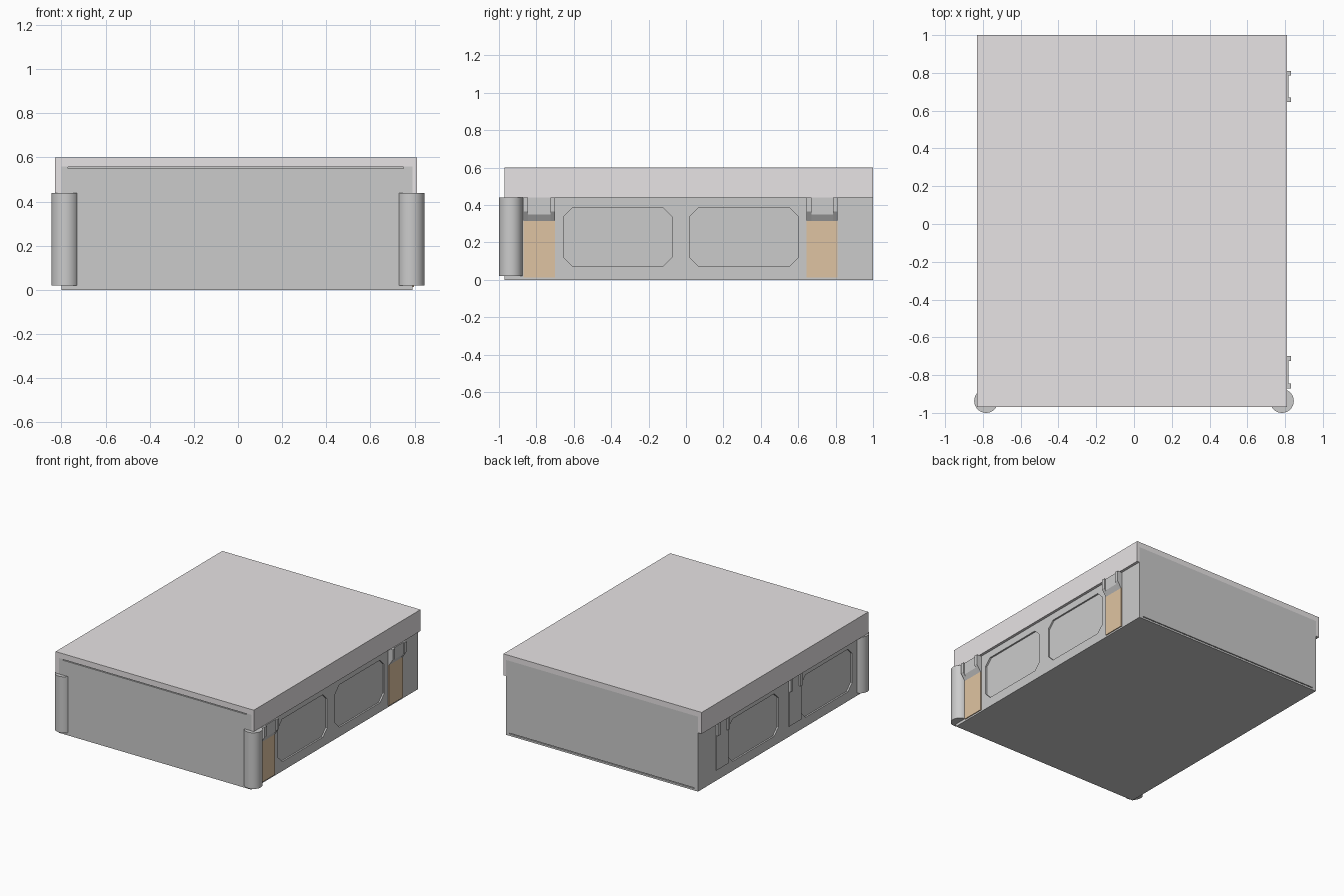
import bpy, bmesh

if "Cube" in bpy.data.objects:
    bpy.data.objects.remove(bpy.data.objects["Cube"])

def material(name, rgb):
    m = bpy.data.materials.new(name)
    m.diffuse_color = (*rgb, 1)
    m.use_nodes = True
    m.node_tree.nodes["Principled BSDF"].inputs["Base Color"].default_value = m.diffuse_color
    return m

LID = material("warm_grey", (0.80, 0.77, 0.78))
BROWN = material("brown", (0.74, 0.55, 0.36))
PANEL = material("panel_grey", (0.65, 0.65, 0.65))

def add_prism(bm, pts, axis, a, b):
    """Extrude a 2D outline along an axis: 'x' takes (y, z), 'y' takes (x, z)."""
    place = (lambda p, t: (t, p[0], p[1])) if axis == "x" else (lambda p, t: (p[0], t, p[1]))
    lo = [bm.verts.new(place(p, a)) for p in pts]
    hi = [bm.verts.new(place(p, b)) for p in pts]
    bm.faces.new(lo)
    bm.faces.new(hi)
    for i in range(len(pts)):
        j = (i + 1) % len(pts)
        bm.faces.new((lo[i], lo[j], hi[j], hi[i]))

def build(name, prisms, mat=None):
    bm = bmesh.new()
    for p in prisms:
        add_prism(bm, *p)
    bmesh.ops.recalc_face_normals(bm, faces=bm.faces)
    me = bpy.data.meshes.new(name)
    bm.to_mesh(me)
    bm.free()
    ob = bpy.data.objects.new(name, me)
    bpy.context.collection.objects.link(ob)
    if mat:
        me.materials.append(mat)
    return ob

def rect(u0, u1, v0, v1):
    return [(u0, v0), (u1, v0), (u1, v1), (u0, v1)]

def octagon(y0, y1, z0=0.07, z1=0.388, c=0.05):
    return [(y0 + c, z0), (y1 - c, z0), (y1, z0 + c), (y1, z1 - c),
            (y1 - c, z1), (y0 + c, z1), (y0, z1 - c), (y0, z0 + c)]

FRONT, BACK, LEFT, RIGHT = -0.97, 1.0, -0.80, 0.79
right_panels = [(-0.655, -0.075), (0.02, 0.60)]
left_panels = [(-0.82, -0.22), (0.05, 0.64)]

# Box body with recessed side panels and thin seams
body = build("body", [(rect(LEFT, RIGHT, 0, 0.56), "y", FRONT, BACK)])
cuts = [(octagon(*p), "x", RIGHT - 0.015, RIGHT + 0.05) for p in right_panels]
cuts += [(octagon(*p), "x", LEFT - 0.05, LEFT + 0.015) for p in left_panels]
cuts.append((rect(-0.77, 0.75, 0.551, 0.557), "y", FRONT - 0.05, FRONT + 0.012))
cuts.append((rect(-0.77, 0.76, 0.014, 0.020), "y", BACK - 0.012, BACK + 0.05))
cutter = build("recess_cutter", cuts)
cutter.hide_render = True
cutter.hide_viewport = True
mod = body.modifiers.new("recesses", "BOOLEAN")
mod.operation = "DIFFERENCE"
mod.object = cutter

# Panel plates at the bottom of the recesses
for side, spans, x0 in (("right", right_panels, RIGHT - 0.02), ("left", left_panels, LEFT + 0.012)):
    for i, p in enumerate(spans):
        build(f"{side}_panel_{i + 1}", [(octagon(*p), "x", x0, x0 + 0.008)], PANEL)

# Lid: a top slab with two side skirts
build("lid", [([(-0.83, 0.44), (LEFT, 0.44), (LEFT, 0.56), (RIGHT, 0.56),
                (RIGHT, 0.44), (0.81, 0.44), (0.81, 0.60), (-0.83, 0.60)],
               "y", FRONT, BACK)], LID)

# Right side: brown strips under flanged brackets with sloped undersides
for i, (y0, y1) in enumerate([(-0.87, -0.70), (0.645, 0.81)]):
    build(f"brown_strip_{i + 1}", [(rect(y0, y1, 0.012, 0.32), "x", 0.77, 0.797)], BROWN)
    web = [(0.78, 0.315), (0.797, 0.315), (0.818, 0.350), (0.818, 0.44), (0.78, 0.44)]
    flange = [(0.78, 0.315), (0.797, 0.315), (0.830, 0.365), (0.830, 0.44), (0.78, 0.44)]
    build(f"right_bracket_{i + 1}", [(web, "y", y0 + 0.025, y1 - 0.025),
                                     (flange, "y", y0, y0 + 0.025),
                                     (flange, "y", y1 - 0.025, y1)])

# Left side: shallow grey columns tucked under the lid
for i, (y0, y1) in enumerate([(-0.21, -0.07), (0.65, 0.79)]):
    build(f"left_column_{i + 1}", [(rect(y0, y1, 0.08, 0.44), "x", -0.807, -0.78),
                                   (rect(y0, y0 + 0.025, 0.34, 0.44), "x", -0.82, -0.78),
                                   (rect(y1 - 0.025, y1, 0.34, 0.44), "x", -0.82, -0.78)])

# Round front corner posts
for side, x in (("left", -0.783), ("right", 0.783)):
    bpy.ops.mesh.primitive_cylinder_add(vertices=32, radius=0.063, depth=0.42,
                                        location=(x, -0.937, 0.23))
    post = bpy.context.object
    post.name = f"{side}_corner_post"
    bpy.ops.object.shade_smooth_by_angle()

* * *

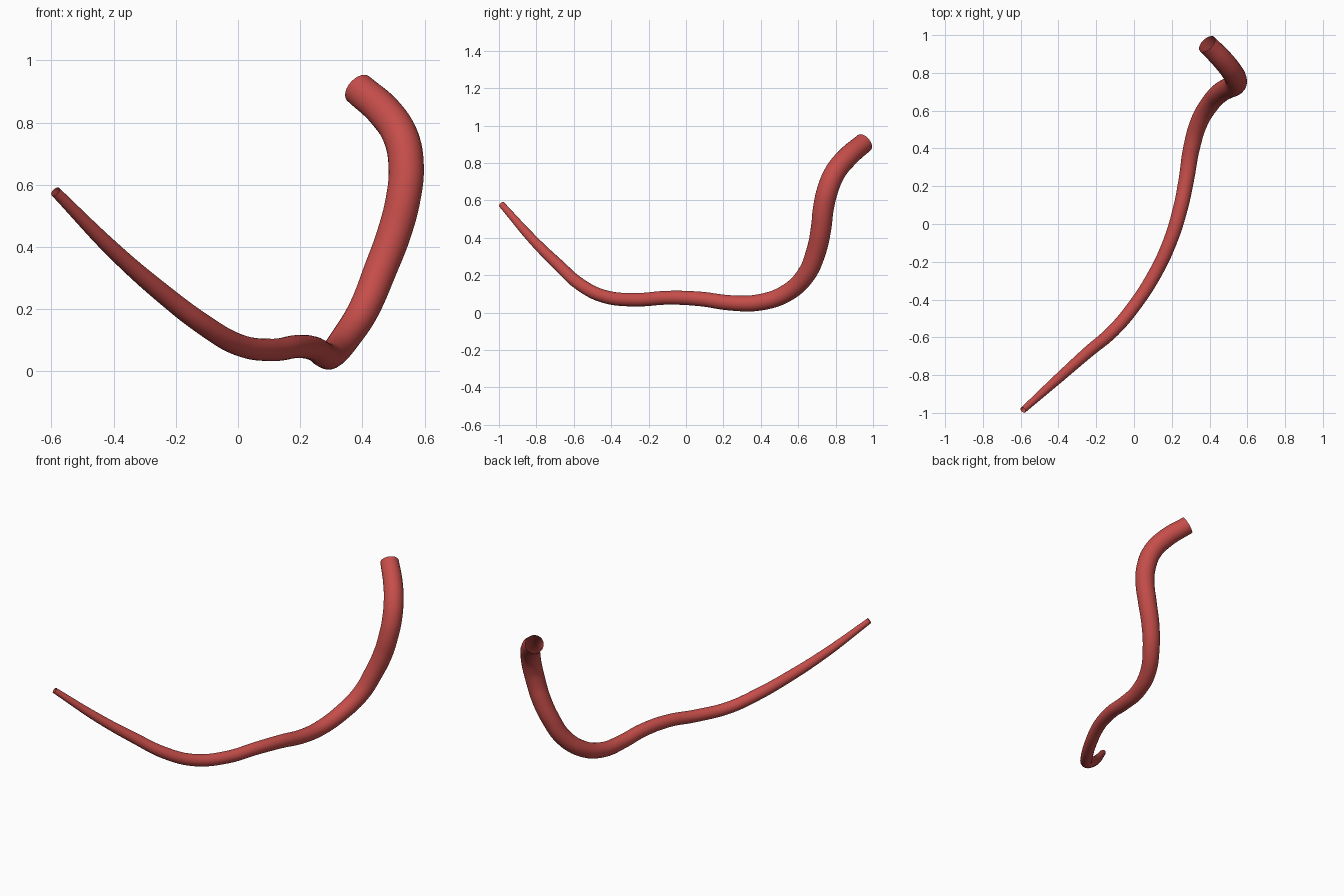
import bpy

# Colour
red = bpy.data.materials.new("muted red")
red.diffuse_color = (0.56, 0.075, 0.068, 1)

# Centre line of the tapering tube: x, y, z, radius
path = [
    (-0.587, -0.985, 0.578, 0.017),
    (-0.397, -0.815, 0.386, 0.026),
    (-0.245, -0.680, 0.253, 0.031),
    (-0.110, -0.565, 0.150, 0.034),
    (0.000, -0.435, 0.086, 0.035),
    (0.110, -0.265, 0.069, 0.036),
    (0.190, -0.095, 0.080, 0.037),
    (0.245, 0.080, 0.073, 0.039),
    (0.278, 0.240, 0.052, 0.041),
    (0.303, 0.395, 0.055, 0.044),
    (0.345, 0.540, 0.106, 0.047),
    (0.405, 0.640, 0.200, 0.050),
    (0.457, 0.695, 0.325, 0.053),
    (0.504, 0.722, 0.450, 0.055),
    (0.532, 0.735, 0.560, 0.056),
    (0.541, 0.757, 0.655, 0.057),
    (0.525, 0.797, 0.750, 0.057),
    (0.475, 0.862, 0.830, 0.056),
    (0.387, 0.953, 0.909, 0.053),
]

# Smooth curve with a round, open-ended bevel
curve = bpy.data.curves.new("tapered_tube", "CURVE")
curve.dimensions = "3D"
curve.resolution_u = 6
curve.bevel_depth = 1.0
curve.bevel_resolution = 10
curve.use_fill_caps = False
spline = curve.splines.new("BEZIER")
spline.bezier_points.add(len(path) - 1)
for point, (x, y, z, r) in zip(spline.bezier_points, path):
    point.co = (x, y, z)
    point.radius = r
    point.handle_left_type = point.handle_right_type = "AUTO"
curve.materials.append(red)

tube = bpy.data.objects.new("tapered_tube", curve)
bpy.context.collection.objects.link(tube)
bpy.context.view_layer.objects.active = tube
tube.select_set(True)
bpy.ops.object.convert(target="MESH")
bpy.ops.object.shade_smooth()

==

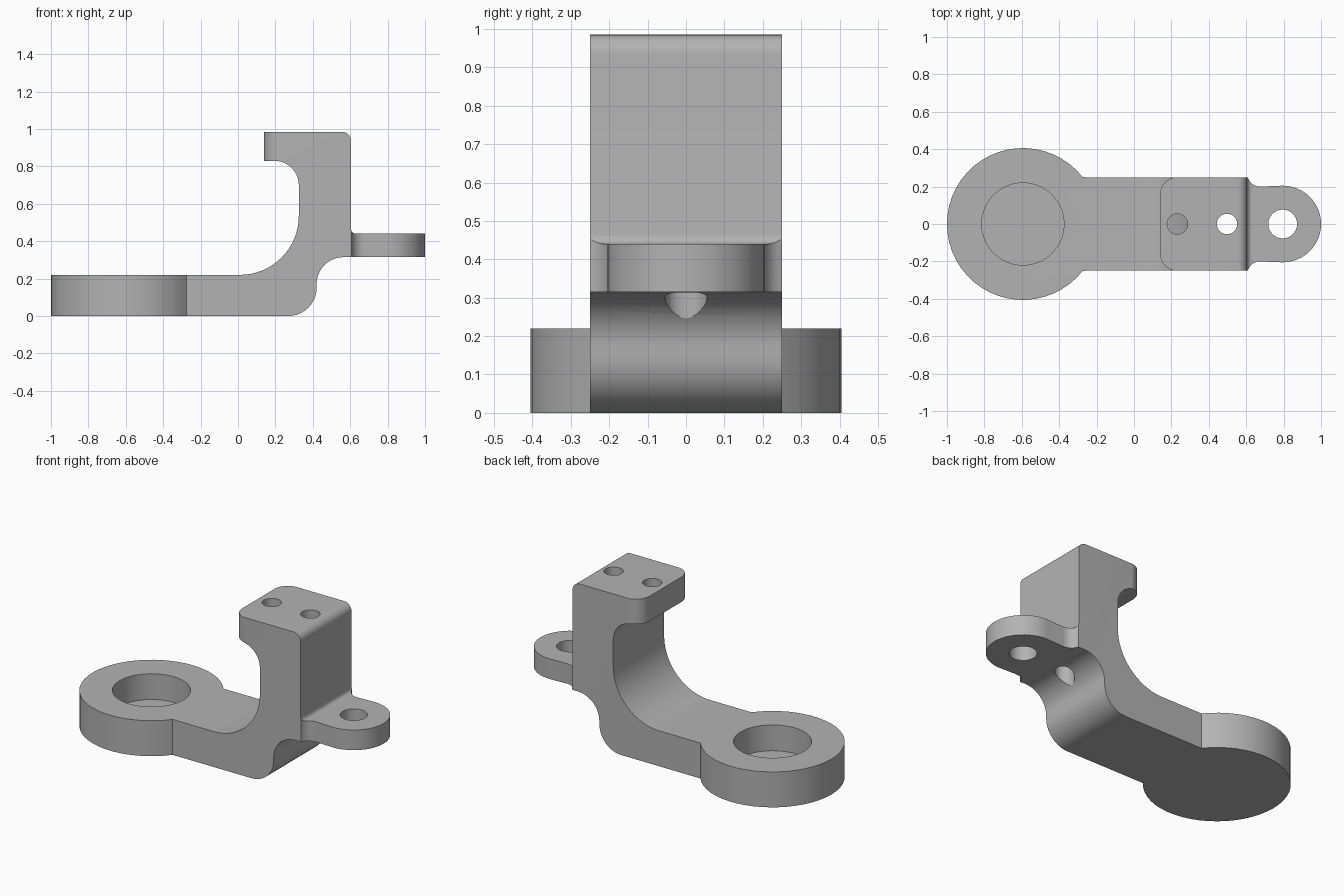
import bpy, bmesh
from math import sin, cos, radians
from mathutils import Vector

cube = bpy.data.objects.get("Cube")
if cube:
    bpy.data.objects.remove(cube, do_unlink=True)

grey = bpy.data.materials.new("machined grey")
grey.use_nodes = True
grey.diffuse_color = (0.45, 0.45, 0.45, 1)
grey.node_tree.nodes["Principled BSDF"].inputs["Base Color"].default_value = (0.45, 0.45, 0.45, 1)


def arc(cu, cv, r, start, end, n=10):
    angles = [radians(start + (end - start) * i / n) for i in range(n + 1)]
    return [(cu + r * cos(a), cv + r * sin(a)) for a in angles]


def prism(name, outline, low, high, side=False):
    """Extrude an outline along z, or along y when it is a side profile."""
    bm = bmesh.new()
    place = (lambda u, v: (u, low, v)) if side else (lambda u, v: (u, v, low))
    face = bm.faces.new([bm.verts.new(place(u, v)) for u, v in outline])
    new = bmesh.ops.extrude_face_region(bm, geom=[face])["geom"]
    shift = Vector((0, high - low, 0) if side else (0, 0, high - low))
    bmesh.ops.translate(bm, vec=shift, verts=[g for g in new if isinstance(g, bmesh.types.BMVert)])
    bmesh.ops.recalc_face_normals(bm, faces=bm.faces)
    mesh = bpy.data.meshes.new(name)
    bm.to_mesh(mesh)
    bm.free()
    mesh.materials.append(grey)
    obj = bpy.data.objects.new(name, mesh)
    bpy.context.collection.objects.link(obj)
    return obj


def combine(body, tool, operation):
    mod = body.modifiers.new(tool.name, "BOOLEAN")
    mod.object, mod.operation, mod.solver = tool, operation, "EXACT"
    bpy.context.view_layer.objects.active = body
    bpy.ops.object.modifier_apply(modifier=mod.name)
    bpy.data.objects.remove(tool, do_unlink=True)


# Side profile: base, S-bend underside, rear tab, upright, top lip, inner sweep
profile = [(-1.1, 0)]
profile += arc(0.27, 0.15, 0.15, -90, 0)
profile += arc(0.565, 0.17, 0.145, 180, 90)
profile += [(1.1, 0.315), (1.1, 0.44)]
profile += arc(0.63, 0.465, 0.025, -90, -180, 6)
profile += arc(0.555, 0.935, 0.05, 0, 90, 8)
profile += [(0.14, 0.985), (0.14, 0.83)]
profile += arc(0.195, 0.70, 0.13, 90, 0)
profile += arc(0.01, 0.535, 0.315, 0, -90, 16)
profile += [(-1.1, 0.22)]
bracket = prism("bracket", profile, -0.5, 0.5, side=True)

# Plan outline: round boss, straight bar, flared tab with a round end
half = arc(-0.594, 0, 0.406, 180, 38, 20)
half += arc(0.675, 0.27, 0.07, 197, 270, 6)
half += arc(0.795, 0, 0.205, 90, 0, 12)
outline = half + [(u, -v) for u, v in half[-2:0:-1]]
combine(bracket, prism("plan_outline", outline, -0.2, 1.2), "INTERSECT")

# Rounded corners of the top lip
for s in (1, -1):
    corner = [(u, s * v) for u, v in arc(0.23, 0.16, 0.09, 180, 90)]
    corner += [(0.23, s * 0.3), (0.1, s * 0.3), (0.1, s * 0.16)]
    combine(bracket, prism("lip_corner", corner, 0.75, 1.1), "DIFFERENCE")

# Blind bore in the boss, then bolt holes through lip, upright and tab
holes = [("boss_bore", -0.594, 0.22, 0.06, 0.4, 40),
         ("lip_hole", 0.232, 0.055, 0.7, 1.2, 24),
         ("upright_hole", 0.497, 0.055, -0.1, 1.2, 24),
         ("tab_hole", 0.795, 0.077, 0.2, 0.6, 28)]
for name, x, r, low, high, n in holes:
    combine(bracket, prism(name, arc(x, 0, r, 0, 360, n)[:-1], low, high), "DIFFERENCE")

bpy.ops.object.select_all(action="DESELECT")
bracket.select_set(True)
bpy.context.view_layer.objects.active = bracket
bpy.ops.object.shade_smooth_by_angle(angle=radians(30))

=== PROBLEM TO SOLVE ===
Find all lines holding the word "enumerate" in the records above and copy them.

=== ANSWER SPACE ===
    for i, p in enumerate(spans):
for i, (y0, y1) in enumerate([(-0.87, -0.70), (0.645, 0.81)]):
for i, (y0, y1) in enumerate([(-0.21, -0.07), (0.65, 0.79)]):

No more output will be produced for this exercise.